▶ **Exercise brief**
Copy out exactly every line from the line containing "stem = bpy.context.object" until the records below end, inclusive of both boundary lines.

Dataset items
──────
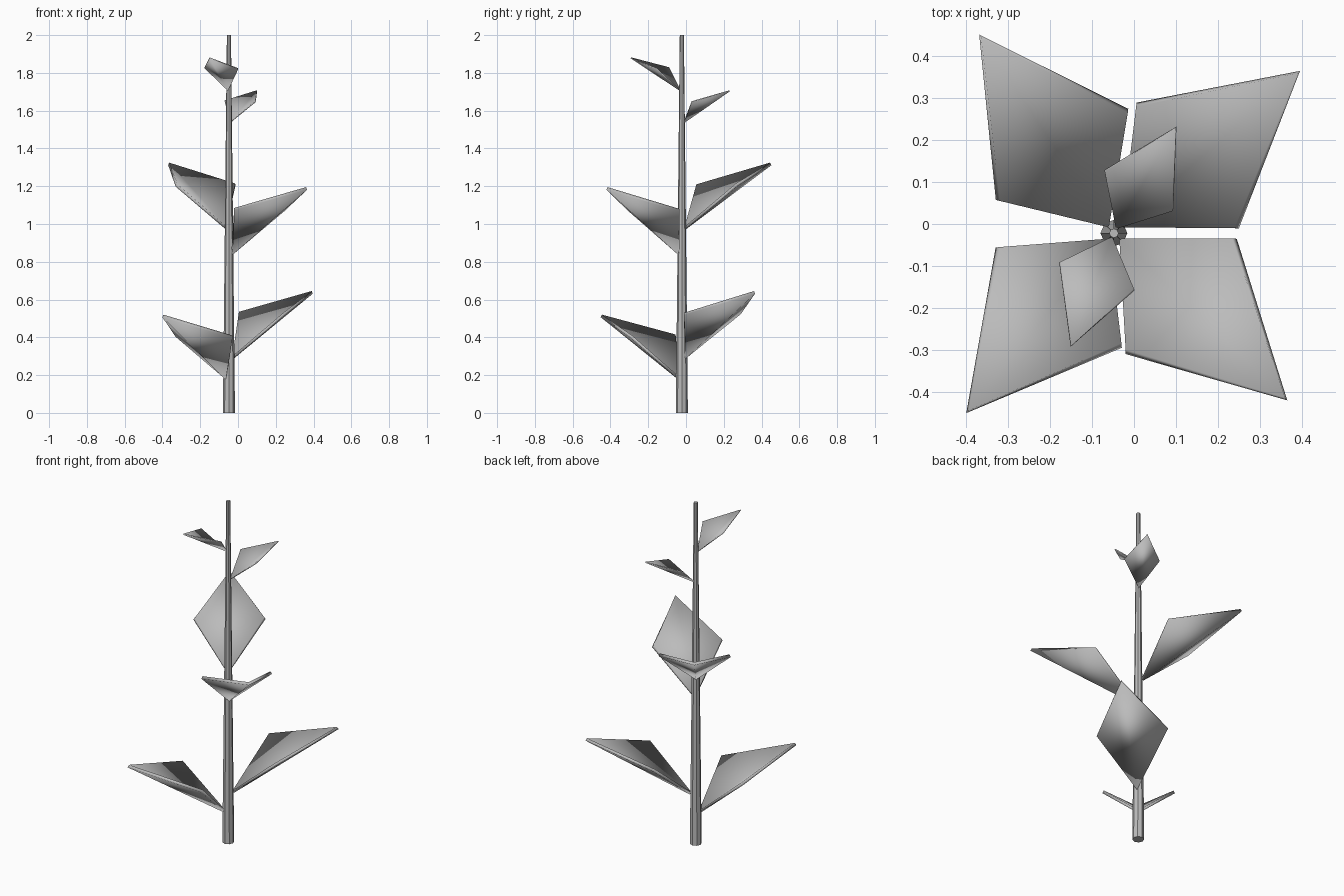
import bpy
import math
from mathutils import Vector

if "Cube" in bpy.data.objects:
    bpy.data.objects.remove(bpy.data.objects["Cube"])

# Single grey material
grey = bpy.data.materials.new("plain grey")
grey.use_nodes = True
colour = (0.5, 0.5, 0.5, 1)
grey.diffuse_color = colour
grey.node_tree.nodes["Principled BSDF"].inputs["Base Color"].default_value = colour


def finish(obj, angle):
    obj.data.materials.clear()
    obj.data.materials.append(grey)
    bpy.ops.object.select_all(action='DESELECT')
    obj.select_set(True)
    bpy.context.view_layer.objects.active = obj
    bpy.ops.object.shade_smooth_by_angle(angle=math.radians(angle))


def leaf(name, base, right, tip, left, thickness):
    """Kite-shaped blade folded along its midrib, corners counter-clockwise."""
    mesh = bpy.data.meshes.new(name)
    mesh.from_pydata([Vector(p) for p in (base, right, tip, left)], [],
                     [(0, 1, 2), (0, 2, 3)])
    obj = bpy.data.objects.new(name, mesh)
    bpy.context.collection.objects.link(obj)
    solid = obj.modifiers.new("thickness", 'SOLIDIFY')
    solid.thickness = thickness
    solid.offset = -1
    finish(obj, 60)


# Tapered stem
bpy.ops.mesh.primitive_cone_add(vertices=8, radius1=0.032, radius2=0.011,
                                depth=2, location=(-0.048, -0.022, 1))
stem = bpy.context.object
stem.name = "stem"
finish(stem, 30)

# Lower pair of large leaves
leaf("lower_front_right_leaf", (-0.06, -0.035, 0.19), (-0.32, -0.055, 0.415),
     (-0.395, -0.445, 0.52), (-0.03, -0.285, 0.41), 0.016)
leaf("lower_back_left_leaf", (-0.03, -0.008, 0.3), (0.24, -0.01, 0.53),
     (0.39, 0.36, 0.645), (0.005, 0.28, 0.535), 0.016)

# Middle pair of large leaves
leaf("middle_front_left_leaf", (-0.035, -0.035, 0.85), (-0.02, -0.3, 1.085),
     (0.36, -0.415, 1.195), (0.235, -0.035, 1.08), 0.016)
leaf("middle_back_right_leaf", (-0.06, -0.008, 0.985), (-0.015, 0.265, 1.215),
     (-0.365, 0.445, 1.325), (-0.32, 0.055, 1.21), 0.016)

# Small leaves near the top
leaf("upper_back_left_leaf", (-0.043, -0.012, 1.54), (0.09, 0.03, 1.65),
     (0.1, 0.23, 1.708), (-0.07, 0.125, 1.655), 0.006)
leaf("top_front_right_leaf", (-0.052, -0.03, 1.71), (-0.175, -0.09, 1.83),
     (-0.15, -0.29, 1.882), (0, -0.155, 1.825), 0.006)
──────
▶ **Written answer**
stem = bpy.context.object
stem.name = "stem"
finish(stem, 30)

# Lower pair of large leaves
leaf("lower_front_right_leaf", (-0.06, -0.035, 0.19), (-0.32, -0.055, 0.415),
     (-0.395, -0.445, 0.52), (-0.03, -0.285, 0.41), 0.016)
leaf("lower_back_left_leaf", (-0.03, -0.008, 0.3), (0.24, -0.01, 0.53),
     (0.39, 0.36, 0.645), (0.005, 0.28, 0.535), 0.016)

# Middle pair of large leaves
leaf("middle_front_left_leaf", (-0.035, -0.035, 0.85), (-0.02, -0.3, 1.085),
     (0.36, -0.415, 1.195), (0.235, -0.035, 1.08), 0.016)
leaf("middle_back_right_leaf", (-0.06, -0.008, 0.985), (-0.015, 0.265, 1.215),
     (-0.365, 0.445, 1.325), (-0.32, 0.055, 1.21), 0.016)

# Small leaves near the top
leaf("upper_back_left_leaf", (-0.043, -0.012, 1.54), (0.09, 0.03, 1.65),
     (0.1, 0.23, 1.708), (-0.07, 0.125, 1.655), 0.006)
leaf("top_front_right_leaf", (-0.052, -0.03, 1.71), (-0.175, -0.09, 1.83),
     (-0.15, -0.29, 1.882), (0, -0.155, 1.825), 0.006)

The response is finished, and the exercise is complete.